CASL is one of the toughest laws of its kind and will have a significant impact on businesses and individuals who send commercial electronic messages (”CEMs”) to electronic addresses. CEMs include emails, texts, messaging and social media messages sent between businesses, from businesses to consumers or even between individuals. In addition to other regulated activities, CASL prohibits the sending of CEMs to a recipient unless they have provided their consent and the message includes certain prescribed information or it is subject to an exemption.
For not for profit organizations, charities, associations and many individuals, a key determination will be whether electronic messages that they send are “commercial” in nature. This is not dependant on the type of entity; rather this determination is based on the nature of the message and whether it encourages participation in a commercial activity, whether or not it involves a profit.
The penalties for non-compliance with CASL are high. They include monetary penalties of up to $10 million per violation for corporations and up to $1 million per violation for individuals. There is extended liability for directors and officers of corporations who may be personally liable for corporate violations. Corporations are vicariously liable for the actions of their employees or agents.

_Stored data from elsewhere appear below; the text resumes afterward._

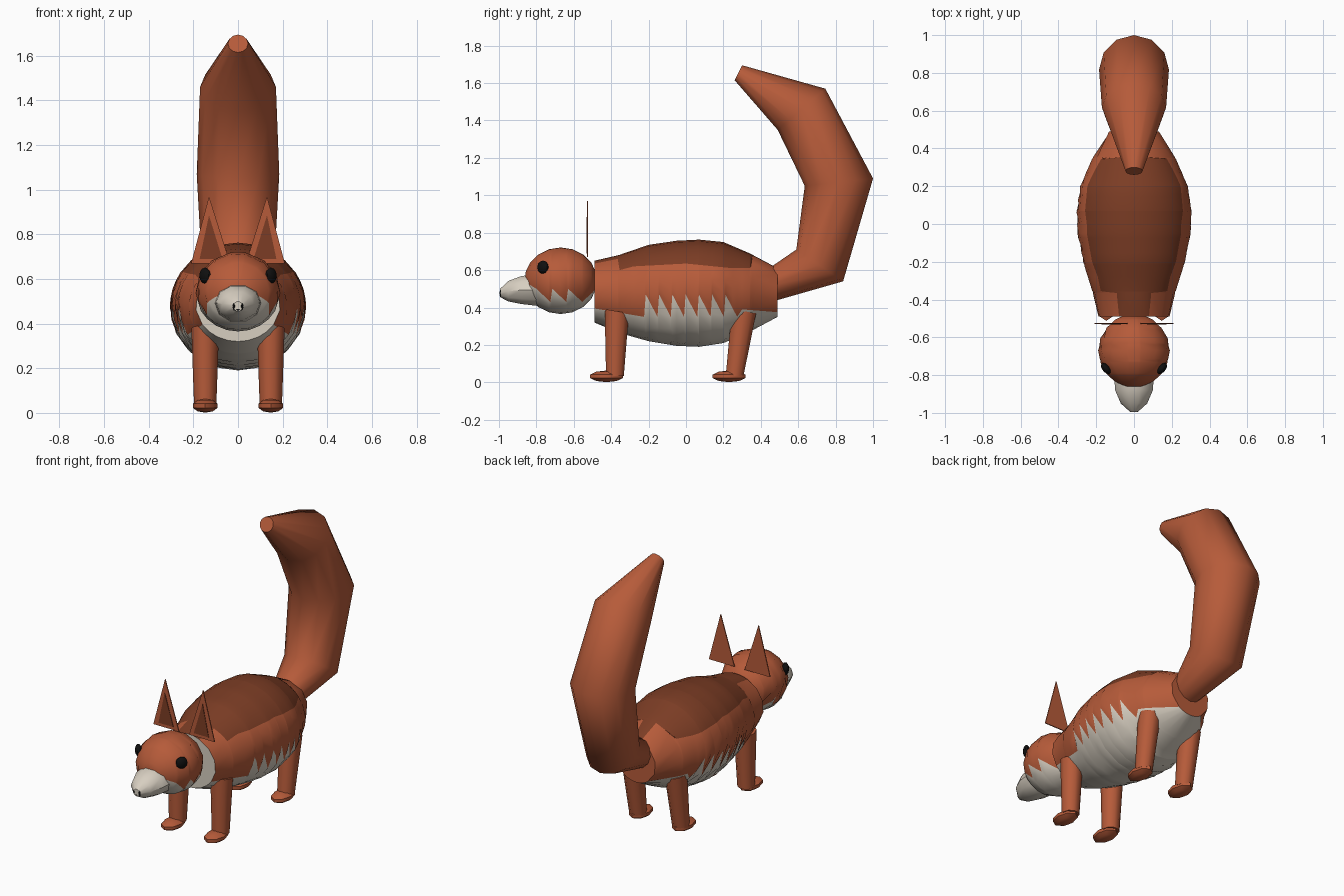
import bpy, bmesh, math
from mathutils import Vector, Matrix

cube = bpy.data.objects.get("Cube")
if cube:
    bpy.data.objects.remove(cube, do_unlink=True)


def material(name, rgb):
    m = bpy.data.materials.new(name)
    m.use_nodes = True
    m.diffuse_color = (*rgb, 1)
    bsdf = next(n for n in m.node_tree.nodes if n.type == 'BSDF_PRINCIPLED')
    bsdf.inputs["Base Color"].default_value = (*rgb, 1)
    bsdf.inputs["Roughness"].default_value = 0.8
    return m


ORANGE = material("fur_orange", (0.47, 0.105, 0.042))
BROWN = material("fur_dark_brown", (0.20, 0.046, 0.018))
CREAM = material("fur_cream", (0.68, 0.62, 0.53))
BLACK = material("black", (0.005, 0.005, 0.005))


def finish(name, bm, mats, angle=40):
    bmesh.ops.recalc_face_normals(bm, faces=bm.faces)
    mesh = bpy.data.meshes.new(name)
    bm.to_mesh(mesh)
    bm.free()
    for m in mats:
        mesh.materials.append(m)
    mesh.shade_smooth()
    mesh.set_sharp_from_angle(angle=math.radians(angle))
    obj = bpy.data.objects.new(name, mesh)
    bpy.context.collection.objects.link(obj)
    return obj


def loft(name, rings, mats, zone=lambda j: 0, caps=(0, 0), angle=40):
    """Skin a list of point rings; zone gives the material of each strip."""
    bm = bmesh.new()
    loops = [[bm.verts.new(p) for p in ring] for ring in rings]
    n = len(loops[0])
    for a, b in zip(loops, loops[1:]):
        for j in range(n):
            k = (j + 1) % n
            bm.faces.new((a[j], a[k], b[k], b[j])).material_index = zone(j)
    for loop, mat in zip((loops[0], loops[-1]), caps):
        bm.faces.new(loop).material_index = mat
    return finish(name, bm, mats, angle)


def oval(center, u, v, n=10):
    c, u, v = Vector(center), Vector(u), Vector(v)
    steps = [2 * math.pi * i / n for i in range(n)]
    return [c + u * math.cos(t) + v * math.sin(t) for t in steps]


def ball(name, center, radii, mat, seg=10, tilt=0):
    bm = bmesh.new()
    bmesh.ops.create_uvsphere(bm, u_segments=seg, v_segments=seg // 2 + 1, radius=1)
    bmesh.ops.transform(bm, verts=bm.verts, matrix=Matrix.Translation(center)
                        @ Matrix.Rotation(tilt, 4, 'Z') @ Matrix.Diagonal((*radii, 1)))
    return finish(name, bm, [mat], 50)


def interp(table, y):
    """Linear lookup in rows that start with y."""
    for p, q in zip(table, table[1:]):
        if y <= q[0]:
            t = max(0, (y - p[0]) / (q[0] - p[0]))
            return [a + (b - a) * t for a, b in zip(p[1:], q[1:])]
    return table[-1][1:]


STRIP = 4  # faces in each colour band, on each side


def zoned(name, shape, belly, back, mats, caps):
    """Body of oval slices along y, with colour borders at given heights."""
    rings = []
    for y in sorted({row[0] for row in shape + belly + back}):
        half, low, high = interp(shape, y)
        c, h = (low + high) / 2, (high - low) / 2

        def at(z):
            return math.asin(max(-0.98, min(0.98, (z - c) / h)))
        marks = [-math.pi / 2, at(interp(belly, y)[0]), at(interp(back, y)[0]), math.pi / 2]
        angles = [a + (b - a) * i / STRIP for a, b in zip(marks, marks[1:])
                  for i in range(STRIP)] + [math.pi / 2]
        right = [(half * math.cos(a), y, c + h * math.sin(a)) for a in angles]
        rings.append(right + [(-x, y, z) for x, y, z in right[-2:0:-1]])
    total = 3 * STRIP
    return loft(name, rings, mats, lambda j: min(j, 2 * total - 1 - j) // STRIP, caps)


def sawtooth(start, step, count, low, high):
    rows = []
    for i in range(count):
        y = start + i * step
        rows += [(y, high), (y + step * 0.88, low)]
    return rows


# Torso: cream belly with jagged edge, orange flanks, brown back
torso_shape = [(-0.49, 0.19, 0.32, 0.65), (-0.36, 0.22, 0.265, 0.68), (-0.2, 0.27, 0.22, 0.735),
               (-0.05, 0.3, 0.195, 0.757), (0.07, 0.305, 0.19, 0.763), (0.2, 0.285, 0.21, 0.75),
               (0.34, 0.225, 0.27, 0.69), (0.49, 0.135, 0.35, 0.61)]
torso_belly = [(-0.49, 0.395), (-0.224, 0.35)] + sawtooth(-0.215, 0.071, 7, 0.35, 0.47) \
    + [(0.3, 0.39), (0.49, 0.375)]
torso_back = [(-0.49, 0.635), (-0.365, 0.66), (-0.355, 0.6), (-0.28, 0.62), (0, 0.635),
              (0.25, 0.61), (0.345, 0.61), (0.355, 0.9), (0.49, 0.9)]
zoned("torso", torso_shape, torso_belly, torso_back, [CREAM, ORANGE, BROWN], (0, 1))

# Head: rounded, with cream jagged jaw
HEAD_Y, HEAD_Z, HEAD_L = -0.67, 0.543, 0.195
head_shape = []
for i in range(9):
    t = math.radians(-76 + 19 * i)
    r = math.cos(t)
    head_shape.append((HEAD_Y + HEAD_L * math.sin(t), 0.19 * r, HEAD_Z - 0.178 * r, HEAD_Z + 0.178 * r))
head_jaw = [(-0.85, 0.53)] + sawtooth(-0.8, 0.085, 3, 0.43, 0.5) + [(-0.5, 0.48)]
zoned("head", head_shape, head_jaw, [(-0.85, 0.9), (-0.5, 0.9)], [CREAM, ORANGE, ORANGE], (1, 1))

# Snout
snout = [(-0.995, 0.02, 0.455, 0.5), (-0.95, 0.07, 0.43, 0.545), (-0.88, 0.1, 0.415, 0.572),
         (-0.8, 0.105, 0.405, 0.582), (-0.74, 0.1, 0.42, 0.57)]
loft("snout", [oval((0, y, (a + b) / 2), (w, 0, 0), (0, 0, (b - a) / 2)) for y, w, a, b in snout],
     [CREAM])
ball("mouth_mark", (0, -0.99, 0.463), (0.022, 0.006, 0.007), BLACK)

# Tail: rings set by inner and outer points in the side plane, then half width
tail = [((0.43, 0.6), (0.49, 0.44), 0.09), ((0.59, 0.71), (0.84, 0.54), 0.16),
        ((0.635, 1.05), (1.0, 1.09), 0.185), ((0.49, 1.35), (0.745, 1.57), 0.17),
        ((0.26, 1.615), (0.3, 1.695), 0.045)]
rings = []
for inner, outer, width in tail:
    a, b = Vector((0, *inner)), Vector((0, *outer))
    rings.append(oval((a + b) / 2, (width, 0, 0), (b - a) / 2, 12))
loft("tail", rings, [ORANGE], angle=60)


def plate(name, corners, y, thickness, mat):
    loft(name, [[(x, y + d, z) for x, z in corners] for d in (0, thickness)], [mat])


for side, s in (("left", 1), ("right", -1)):
    # Eyes and nostrils
    ball(side + "_eye", (s * 0.148, -0.765, 0.615), (0.035, 0.02, 0.036), BLACK, 10, s * 0.9)
    ball(side + "_nostril", (s * 0.017, -0.985, 0.478), (0.009, 0.012, 0.02), BLACK, 8)

    # Ears: flat triangles with a darker inner face
    plate(side + "_ear", [(s * 0.21, 0.67), (s * 0.035, 0.67), (s * 0.13, 0.97)],
          -0.53, 0.006, ORANGE)
    plate(side + "_inner_ear", [(s * 0.172, 0.69), (s * 0.07, 0.69), (s * 0.13, 0.885)],
          -0.534, 0.003, BROWN)

    # Legs and paws: top y, bottom y, paw y
    for end, top, bottom, paw in (("front", -0.37, -0.38, -0.425), ("rear", 0.31, 0.26, 0.23)):
        x = s * 0.147
        loft(f"{side}_{end}_leg",
             [oval((x, top, 0.38), (0.062, 0, 0), (0, 0.068, -0.012)),
              oval((x, bottom, 0.035), (0.05, 0, 0), (0, 0.05, 0))], [ORANGE])
        ball(f"{side}_{end}_paw", (x, paw, 0.032), (0.058, 0.092, 0.031), ORANGE, 8)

As a result, it is more important than ever for businesses to ensure that they have appropriate policies, procedures and systems in place to address this risk.
Read the Canadian Radio-television and Telecommunications Commission’s FAQs.